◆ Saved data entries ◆
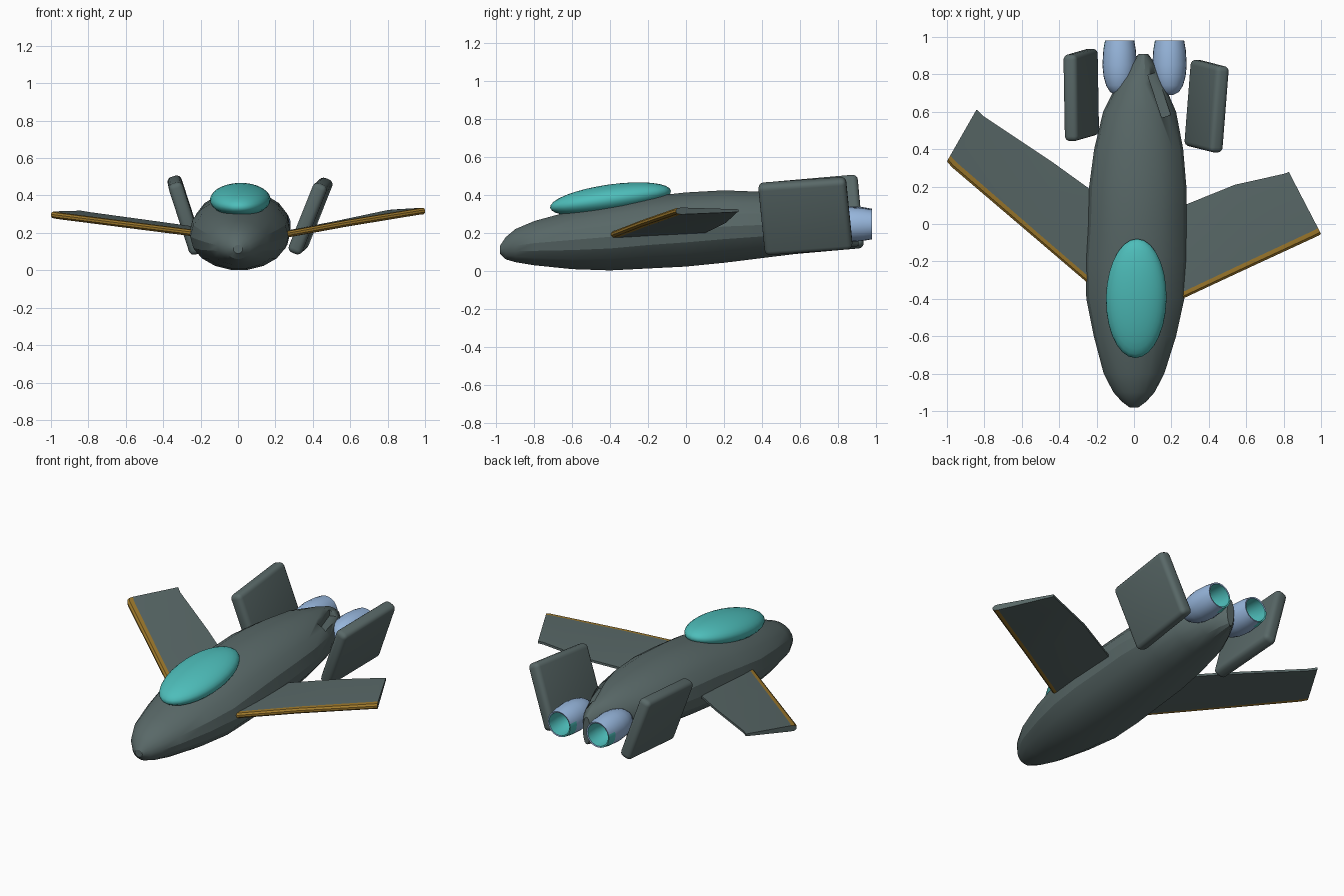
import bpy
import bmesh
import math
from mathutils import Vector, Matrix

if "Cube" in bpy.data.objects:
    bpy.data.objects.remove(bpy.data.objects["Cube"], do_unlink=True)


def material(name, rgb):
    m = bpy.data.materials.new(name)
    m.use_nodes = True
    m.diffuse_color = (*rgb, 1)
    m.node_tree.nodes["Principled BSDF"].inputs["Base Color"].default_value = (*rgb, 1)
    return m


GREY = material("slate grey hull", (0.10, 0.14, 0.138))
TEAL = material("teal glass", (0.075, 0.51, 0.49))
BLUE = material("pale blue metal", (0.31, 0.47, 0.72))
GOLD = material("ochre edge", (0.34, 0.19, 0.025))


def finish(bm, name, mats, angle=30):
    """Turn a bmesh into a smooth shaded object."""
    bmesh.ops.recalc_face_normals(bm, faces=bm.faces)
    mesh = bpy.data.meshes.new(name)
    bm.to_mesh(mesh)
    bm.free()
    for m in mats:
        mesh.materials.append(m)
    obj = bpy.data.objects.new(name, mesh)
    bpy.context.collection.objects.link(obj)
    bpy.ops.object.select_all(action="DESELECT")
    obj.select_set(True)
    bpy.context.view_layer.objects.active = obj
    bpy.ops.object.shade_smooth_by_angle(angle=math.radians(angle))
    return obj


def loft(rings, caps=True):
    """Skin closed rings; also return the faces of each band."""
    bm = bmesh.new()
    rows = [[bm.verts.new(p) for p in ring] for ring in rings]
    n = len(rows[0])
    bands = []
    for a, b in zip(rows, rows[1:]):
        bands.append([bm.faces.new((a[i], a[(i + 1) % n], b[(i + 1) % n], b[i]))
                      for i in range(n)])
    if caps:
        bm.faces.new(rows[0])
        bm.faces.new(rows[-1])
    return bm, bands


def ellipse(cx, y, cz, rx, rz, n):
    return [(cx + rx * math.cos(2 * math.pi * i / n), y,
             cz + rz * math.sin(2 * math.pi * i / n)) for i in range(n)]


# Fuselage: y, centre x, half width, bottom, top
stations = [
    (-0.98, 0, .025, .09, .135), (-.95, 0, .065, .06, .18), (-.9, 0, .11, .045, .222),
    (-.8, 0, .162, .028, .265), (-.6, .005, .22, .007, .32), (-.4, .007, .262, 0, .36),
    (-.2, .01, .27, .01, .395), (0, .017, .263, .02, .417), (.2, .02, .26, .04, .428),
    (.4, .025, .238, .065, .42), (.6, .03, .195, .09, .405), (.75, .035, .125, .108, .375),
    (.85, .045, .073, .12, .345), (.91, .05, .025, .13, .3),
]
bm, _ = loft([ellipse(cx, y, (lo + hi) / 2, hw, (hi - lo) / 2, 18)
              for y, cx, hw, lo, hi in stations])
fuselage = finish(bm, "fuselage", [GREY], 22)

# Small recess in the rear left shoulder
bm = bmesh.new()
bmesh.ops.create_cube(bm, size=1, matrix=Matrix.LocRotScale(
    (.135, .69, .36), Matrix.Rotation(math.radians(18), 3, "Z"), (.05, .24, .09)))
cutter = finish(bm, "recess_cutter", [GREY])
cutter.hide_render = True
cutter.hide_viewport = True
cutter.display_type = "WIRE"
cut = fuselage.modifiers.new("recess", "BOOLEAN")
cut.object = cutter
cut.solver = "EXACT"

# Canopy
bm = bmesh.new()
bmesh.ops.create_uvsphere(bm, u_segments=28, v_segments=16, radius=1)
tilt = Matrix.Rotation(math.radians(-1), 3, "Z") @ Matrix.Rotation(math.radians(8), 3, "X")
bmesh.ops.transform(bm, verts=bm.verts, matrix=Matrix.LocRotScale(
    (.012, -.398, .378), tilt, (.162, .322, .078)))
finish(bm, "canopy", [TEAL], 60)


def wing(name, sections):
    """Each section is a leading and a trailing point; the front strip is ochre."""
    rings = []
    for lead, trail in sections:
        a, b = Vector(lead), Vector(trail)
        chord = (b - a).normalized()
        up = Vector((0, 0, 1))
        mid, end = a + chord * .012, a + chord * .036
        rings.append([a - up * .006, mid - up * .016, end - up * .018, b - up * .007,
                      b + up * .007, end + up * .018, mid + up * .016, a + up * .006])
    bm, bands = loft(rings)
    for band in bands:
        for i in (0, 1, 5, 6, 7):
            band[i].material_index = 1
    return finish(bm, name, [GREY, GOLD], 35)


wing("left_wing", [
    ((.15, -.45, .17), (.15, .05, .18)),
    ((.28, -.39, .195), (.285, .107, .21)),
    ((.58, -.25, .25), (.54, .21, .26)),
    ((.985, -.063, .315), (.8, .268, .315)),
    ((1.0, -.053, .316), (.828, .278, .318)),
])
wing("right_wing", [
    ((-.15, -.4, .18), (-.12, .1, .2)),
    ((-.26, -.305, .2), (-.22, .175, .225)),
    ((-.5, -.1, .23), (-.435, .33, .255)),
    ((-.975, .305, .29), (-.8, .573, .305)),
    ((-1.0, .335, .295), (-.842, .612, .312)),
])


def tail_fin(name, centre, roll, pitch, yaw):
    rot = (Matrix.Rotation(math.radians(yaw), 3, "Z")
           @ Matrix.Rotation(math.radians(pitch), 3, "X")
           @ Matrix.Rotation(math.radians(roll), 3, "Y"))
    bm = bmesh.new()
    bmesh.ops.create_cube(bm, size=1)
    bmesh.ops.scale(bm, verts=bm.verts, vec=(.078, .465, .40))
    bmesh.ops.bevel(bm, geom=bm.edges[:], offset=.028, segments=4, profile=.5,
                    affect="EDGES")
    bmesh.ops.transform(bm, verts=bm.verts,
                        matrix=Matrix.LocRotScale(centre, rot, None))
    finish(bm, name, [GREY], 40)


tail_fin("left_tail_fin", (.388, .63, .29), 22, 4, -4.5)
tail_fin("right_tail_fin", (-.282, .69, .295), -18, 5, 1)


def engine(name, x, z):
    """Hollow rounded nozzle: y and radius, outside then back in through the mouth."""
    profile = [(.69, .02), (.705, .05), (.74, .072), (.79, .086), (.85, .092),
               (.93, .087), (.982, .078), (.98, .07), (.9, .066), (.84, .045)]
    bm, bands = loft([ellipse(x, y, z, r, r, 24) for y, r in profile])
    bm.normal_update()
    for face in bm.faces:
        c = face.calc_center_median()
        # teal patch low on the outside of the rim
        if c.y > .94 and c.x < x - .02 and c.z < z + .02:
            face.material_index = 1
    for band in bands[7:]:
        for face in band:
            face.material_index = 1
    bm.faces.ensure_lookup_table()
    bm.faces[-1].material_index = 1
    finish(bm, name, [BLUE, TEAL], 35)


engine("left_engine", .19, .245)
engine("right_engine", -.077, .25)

--

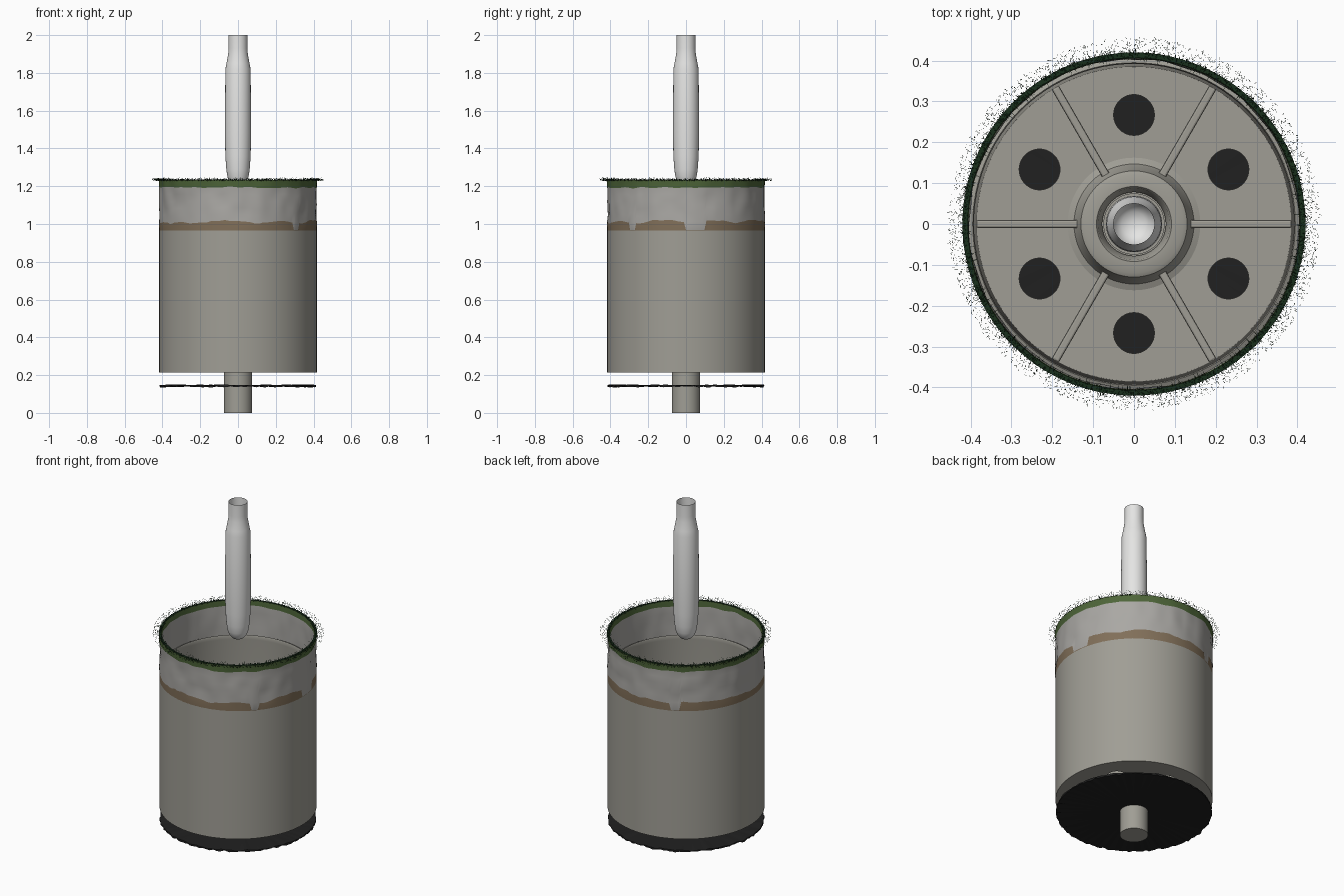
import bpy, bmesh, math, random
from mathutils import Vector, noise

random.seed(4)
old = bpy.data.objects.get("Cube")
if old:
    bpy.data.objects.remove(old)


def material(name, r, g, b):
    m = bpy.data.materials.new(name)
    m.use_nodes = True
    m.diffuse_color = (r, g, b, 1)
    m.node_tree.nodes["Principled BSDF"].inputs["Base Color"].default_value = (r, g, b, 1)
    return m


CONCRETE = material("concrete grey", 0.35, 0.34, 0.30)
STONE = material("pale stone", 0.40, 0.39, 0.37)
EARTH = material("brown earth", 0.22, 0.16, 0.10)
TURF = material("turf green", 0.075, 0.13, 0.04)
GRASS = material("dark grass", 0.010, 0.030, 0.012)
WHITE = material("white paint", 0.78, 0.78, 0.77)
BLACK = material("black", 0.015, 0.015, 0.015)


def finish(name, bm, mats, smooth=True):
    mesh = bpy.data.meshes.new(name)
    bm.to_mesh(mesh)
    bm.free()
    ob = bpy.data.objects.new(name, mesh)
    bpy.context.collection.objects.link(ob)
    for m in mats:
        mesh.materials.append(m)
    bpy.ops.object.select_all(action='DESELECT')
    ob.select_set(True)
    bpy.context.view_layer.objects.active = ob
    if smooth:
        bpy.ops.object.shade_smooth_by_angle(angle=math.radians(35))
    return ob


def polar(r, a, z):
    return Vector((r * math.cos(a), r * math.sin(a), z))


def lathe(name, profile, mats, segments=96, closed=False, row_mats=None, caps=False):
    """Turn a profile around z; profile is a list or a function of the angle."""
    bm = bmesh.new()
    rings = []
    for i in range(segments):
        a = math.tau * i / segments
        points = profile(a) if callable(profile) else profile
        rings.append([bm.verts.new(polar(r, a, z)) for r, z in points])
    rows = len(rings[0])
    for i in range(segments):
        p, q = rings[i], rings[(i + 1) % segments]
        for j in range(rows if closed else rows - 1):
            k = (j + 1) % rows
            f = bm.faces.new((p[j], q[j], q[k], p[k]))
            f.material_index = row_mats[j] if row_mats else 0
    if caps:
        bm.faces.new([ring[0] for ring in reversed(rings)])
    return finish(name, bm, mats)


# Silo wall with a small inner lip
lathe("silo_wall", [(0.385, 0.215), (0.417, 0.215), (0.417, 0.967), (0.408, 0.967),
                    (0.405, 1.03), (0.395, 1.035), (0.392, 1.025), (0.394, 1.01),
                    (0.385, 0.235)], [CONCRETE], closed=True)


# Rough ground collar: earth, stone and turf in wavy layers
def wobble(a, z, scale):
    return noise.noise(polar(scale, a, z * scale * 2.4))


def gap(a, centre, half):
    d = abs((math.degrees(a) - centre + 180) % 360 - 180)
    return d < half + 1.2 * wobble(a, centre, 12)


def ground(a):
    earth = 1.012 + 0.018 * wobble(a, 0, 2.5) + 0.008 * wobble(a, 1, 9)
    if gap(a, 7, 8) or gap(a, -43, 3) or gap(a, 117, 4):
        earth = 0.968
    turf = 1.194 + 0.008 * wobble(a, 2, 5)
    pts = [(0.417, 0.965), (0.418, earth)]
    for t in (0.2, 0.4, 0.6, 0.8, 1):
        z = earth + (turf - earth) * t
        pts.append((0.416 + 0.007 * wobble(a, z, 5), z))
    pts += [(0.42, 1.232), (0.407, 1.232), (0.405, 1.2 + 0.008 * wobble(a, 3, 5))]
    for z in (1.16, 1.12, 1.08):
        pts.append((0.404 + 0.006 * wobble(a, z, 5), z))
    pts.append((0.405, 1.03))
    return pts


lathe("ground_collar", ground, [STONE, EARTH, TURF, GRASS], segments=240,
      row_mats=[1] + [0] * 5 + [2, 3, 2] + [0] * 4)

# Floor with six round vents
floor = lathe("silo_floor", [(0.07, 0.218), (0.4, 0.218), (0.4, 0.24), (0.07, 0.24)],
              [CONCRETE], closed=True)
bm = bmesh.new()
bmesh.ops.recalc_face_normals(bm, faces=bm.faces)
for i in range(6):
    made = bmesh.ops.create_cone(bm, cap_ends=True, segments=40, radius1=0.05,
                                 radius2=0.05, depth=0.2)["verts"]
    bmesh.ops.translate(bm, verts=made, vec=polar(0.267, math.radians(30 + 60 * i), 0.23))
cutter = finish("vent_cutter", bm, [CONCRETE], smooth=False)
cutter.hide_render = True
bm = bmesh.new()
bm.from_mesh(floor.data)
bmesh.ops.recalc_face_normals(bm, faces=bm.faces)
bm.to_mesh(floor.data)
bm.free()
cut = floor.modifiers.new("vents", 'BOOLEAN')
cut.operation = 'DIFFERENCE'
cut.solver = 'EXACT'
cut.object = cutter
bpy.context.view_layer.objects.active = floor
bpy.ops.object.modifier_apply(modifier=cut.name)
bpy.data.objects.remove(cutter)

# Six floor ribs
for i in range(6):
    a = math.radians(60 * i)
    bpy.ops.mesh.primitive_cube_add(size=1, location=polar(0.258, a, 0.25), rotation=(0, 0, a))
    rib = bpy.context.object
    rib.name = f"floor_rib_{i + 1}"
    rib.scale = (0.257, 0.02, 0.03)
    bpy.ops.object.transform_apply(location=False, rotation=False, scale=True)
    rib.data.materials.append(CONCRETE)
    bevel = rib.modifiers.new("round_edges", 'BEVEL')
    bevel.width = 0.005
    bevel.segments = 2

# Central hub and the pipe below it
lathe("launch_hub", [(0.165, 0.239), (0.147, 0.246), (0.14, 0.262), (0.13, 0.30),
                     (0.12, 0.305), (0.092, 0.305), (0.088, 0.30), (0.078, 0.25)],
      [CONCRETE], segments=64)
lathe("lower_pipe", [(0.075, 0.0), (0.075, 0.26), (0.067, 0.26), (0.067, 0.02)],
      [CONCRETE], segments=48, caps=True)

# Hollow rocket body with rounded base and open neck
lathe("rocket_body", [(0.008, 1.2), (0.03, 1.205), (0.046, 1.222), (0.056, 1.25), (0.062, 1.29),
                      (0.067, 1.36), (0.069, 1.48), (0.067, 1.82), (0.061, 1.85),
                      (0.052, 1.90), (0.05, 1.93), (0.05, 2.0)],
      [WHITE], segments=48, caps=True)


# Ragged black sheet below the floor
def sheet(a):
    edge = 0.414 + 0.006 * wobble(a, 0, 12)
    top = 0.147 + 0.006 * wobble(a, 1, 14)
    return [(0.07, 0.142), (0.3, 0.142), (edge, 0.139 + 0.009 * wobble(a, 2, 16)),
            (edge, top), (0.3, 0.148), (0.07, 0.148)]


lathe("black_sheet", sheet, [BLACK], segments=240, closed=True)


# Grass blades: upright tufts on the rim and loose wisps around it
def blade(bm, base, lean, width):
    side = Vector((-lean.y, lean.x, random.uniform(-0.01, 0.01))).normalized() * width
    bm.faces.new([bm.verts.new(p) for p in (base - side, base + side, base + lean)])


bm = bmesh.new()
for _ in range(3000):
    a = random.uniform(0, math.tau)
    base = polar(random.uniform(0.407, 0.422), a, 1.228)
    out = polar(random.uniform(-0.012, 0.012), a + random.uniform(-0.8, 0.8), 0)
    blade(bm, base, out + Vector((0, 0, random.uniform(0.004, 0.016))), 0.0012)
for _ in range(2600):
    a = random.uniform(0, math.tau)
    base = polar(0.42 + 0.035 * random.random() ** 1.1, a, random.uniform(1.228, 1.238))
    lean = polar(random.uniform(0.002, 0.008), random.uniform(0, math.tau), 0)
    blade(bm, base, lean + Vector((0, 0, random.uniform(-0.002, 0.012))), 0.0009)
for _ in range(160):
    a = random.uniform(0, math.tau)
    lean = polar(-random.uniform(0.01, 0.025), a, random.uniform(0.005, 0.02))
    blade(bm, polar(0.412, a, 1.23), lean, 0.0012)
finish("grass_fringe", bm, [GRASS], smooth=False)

==

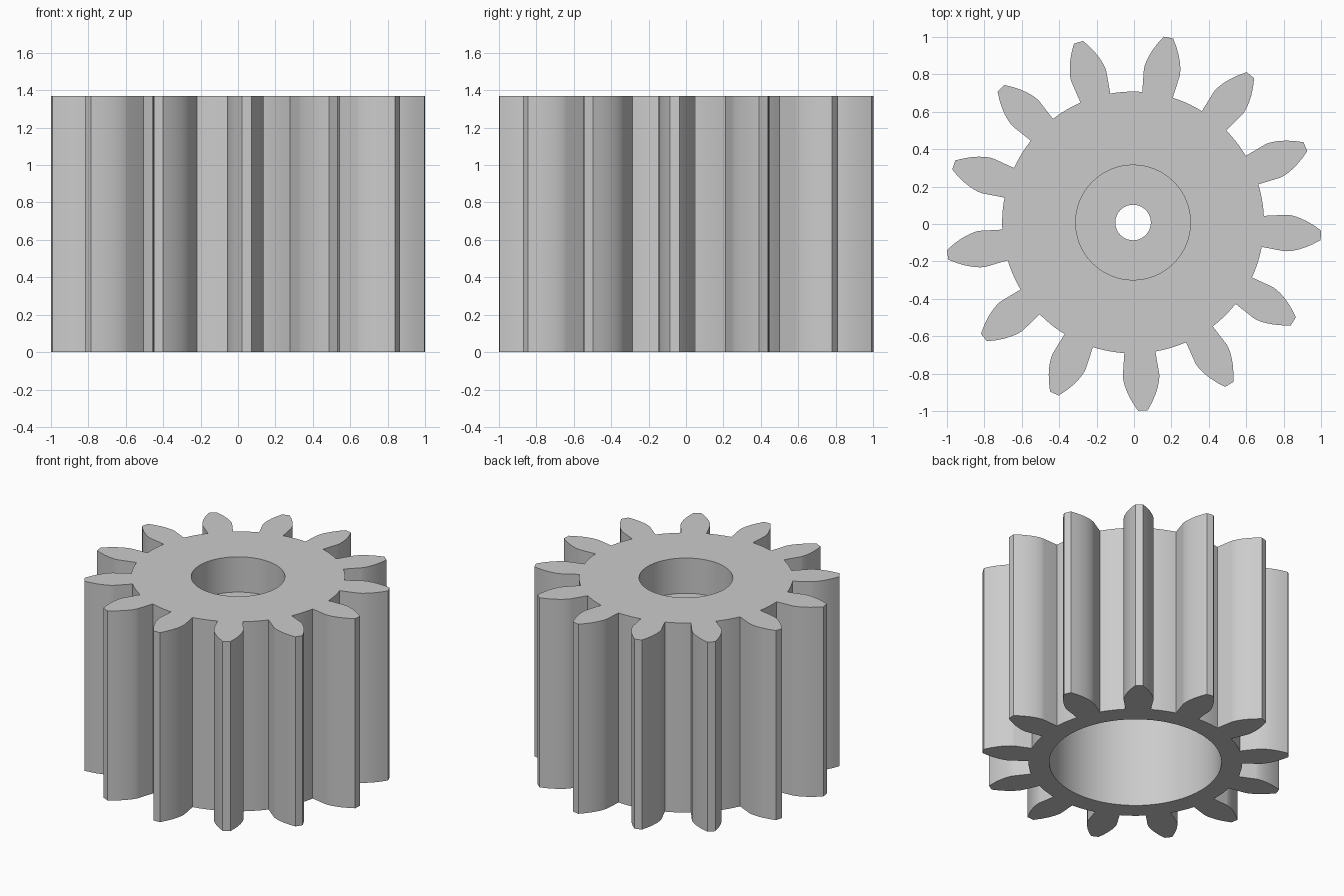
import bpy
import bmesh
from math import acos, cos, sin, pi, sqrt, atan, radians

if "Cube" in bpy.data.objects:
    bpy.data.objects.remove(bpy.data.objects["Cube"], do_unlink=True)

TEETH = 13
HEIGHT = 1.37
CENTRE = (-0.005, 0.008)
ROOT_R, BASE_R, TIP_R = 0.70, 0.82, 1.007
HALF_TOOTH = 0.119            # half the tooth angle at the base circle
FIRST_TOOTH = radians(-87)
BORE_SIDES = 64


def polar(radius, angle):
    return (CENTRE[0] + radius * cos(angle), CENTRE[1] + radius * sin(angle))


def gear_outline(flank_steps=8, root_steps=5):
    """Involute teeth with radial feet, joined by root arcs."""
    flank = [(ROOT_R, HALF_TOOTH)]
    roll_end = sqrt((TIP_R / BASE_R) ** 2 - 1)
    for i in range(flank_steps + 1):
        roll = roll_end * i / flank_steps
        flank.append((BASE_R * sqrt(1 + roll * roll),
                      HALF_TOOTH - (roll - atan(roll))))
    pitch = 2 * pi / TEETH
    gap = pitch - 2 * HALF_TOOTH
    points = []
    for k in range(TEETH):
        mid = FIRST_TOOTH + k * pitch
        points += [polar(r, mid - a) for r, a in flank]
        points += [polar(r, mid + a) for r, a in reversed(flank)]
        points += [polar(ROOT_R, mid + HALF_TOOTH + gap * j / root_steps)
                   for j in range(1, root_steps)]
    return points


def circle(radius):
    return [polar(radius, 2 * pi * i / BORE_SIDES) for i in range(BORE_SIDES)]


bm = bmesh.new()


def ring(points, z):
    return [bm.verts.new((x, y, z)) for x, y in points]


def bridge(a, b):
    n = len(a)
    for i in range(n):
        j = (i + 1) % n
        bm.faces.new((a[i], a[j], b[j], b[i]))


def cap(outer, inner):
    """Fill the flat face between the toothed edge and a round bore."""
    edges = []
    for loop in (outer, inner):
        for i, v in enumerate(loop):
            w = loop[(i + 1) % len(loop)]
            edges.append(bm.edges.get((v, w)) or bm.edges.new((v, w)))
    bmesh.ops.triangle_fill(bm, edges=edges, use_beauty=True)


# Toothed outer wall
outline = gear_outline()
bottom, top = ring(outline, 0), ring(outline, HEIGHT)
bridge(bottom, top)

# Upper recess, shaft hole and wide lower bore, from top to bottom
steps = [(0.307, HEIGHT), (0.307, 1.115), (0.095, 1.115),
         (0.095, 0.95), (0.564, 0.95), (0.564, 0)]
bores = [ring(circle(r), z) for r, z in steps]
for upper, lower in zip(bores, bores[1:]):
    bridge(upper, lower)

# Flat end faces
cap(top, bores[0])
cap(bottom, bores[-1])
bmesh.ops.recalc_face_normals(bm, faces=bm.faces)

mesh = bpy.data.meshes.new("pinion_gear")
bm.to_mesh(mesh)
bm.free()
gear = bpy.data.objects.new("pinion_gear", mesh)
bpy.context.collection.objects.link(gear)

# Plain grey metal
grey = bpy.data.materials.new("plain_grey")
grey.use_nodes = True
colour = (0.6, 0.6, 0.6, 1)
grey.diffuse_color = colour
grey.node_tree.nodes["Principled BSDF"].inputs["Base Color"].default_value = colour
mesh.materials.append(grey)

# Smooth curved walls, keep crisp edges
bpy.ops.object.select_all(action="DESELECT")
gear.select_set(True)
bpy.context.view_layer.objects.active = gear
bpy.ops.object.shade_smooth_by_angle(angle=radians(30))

◆ Exercise aim ◆
Read through the entries and copy every line that includes "append".

◆ Expected answer ◆
        mesh.materials.append(m)
        bands.append([bm.faces.new((a[i], a[(i + 1) % n], b[(i + 1) % n], b[i]))
        rings.append([a - up * .006, mid - up * .016, end - up * .018, b - up * .007,
        mesh.materials.append(m)
        rings.append([bm.verts.new(polar(r, a, z)) for r, z in points])
        pts.append((0.416 + 0.007 * wobble(a, z, 5), z))
        pts.append((0.404 + 0.006 * wobble(a, z, 5), z))
    pts.append((0.405, 1.03))
    rib.data.materials.append(CONCRETE)
        flank.append((BASE_R * sqrt(1 + roll * roll),
            edges.append(bm.edges.get((v, w)) or bm.edges.new((v, w)))
mesh.materials.append(grey)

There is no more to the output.